Objectives include strengthening local institutions and groups, increasing community responsiveness in preventing child exploitation, building the capacity of service providers and key stakeholders, identifying and providing support services to victims, and producing tools to raise awareness among policy-makers.
This project contributes to achieving Goal 16 of the Sustainable Development Goals, which aims to build effective, accountable and inclusive institutions.
FXB DAY CARE CENTER IN JAIPUR
Jaipur, crossed by many long-distance trains, attracts young runaways and migrants who crowd into slums, due to its importance as a hub for tourism and trade.

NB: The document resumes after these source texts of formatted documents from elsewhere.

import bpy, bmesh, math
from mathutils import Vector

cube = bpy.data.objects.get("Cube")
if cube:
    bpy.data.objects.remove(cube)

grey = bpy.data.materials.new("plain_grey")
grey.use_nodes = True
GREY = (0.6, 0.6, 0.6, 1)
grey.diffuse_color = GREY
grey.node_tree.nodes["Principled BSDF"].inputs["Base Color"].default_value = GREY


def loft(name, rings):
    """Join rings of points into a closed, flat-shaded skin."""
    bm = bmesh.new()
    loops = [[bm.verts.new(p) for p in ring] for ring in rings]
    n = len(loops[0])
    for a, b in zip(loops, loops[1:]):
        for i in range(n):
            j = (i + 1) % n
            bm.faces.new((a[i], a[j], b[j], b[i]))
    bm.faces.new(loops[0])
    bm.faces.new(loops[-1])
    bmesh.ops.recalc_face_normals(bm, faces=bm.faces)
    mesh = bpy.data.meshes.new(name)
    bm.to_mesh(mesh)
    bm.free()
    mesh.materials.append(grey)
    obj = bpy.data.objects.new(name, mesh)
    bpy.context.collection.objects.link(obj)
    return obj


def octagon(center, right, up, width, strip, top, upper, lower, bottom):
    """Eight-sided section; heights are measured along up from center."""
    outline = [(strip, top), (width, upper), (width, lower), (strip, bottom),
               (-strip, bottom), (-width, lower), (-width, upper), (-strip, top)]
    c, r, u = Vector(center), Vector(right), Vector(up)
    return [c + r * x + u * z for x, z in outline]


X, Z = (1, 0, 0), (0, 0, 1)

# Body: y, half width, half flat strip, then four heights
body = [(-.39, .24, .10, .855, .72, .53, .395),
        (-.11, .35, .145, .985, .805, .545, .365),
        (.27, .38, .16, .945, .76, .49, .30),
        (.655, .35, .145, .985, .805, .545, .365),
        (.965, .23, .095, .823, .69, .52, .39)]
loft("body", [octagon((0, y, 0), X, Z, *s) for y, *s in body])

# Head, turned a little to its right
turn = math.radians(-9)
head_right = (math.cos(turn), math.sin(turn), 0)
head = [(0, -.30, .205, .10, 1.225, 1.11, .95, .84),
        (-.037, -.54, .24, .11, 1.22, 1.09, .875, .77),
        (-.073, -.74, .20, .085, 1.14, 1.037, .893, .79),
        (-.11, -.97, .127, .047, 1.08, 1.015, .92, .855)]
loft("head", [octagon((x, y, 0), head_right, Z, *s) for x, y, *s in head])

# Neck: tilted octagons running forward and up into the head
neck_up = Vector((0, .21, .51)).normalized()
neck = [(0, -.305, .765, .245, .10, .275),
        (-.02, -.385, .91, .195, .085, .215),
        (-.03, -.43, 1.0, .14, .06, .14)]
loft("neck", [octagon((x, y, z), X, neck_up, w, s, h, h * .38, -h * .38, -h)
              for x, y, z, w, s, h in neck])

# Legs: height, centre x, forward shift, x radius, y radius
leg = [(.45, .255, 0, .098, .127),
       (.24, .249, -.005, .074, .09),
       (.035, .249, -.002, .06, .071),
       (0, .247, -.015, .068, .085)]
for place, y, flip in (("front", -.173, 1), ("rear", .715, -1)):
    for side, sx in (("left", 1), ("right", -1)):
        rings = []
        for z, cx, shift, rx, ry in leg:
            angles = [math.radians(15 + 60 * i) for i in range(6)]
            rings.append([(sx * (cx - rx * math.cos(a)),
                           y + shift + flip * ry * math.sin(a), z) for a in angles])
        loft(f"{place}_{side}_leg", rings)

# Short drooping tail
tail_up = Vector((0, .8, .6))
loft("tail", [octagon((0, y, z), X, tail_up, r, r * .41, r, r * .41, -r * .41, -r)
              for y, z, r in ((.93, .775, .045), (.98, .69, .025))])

A child goes missing every 10 minutes in India, and only half of them are ever found. Arriving in the big cities via the rail network, they find themselves helpless, lost and frightened. Most turn to begging or litter-picking to survive, becoming easy prey for child traffickers. The plight of children living in Jaipur’s slums is similar.
Every day, the FXB Day Care Center takes in between 20 and 40 children from the streets and surrounding slums. For these boys and girls aged between 4 and 18, the Day Care Center represents their only refuge, offering them food, rest, medical and psychological care, as well as informal education and vocational training in IT for teenagers. The team focuses on developing their psychosocial and interpersonal skills, to help them integrate into society or return to school.
In addition to the FXB Day Care Center, 3 “Suraksha” Education Centers have been set up in the slums. Their aim is to add value to the education system, which is often lacking for these vulnerable children, by working in close coordination with public schools, parents and communities. The main aim is to fill these gaps and ensure that all children have access to quality education, progress in their schooling and have the opportunity to develop in a sustainable way.
In the secure spaces of the FXB Day Care Center and the “Suraksha” Education Centers, new and attractive books have recently been added to the libraries for the enjoyment and enrichment of children and adults alike. These books offer a welcome escape as well as an opportunity for learning and personal development. Thanks to this initiative, children can explore captivating stories, learn about a variety of subjects and feed their imaginations. This enriched library is not only a means of entertainment, but also a valuable tool for stimulating curiosity, encouraging reading and fostering lifelong learning.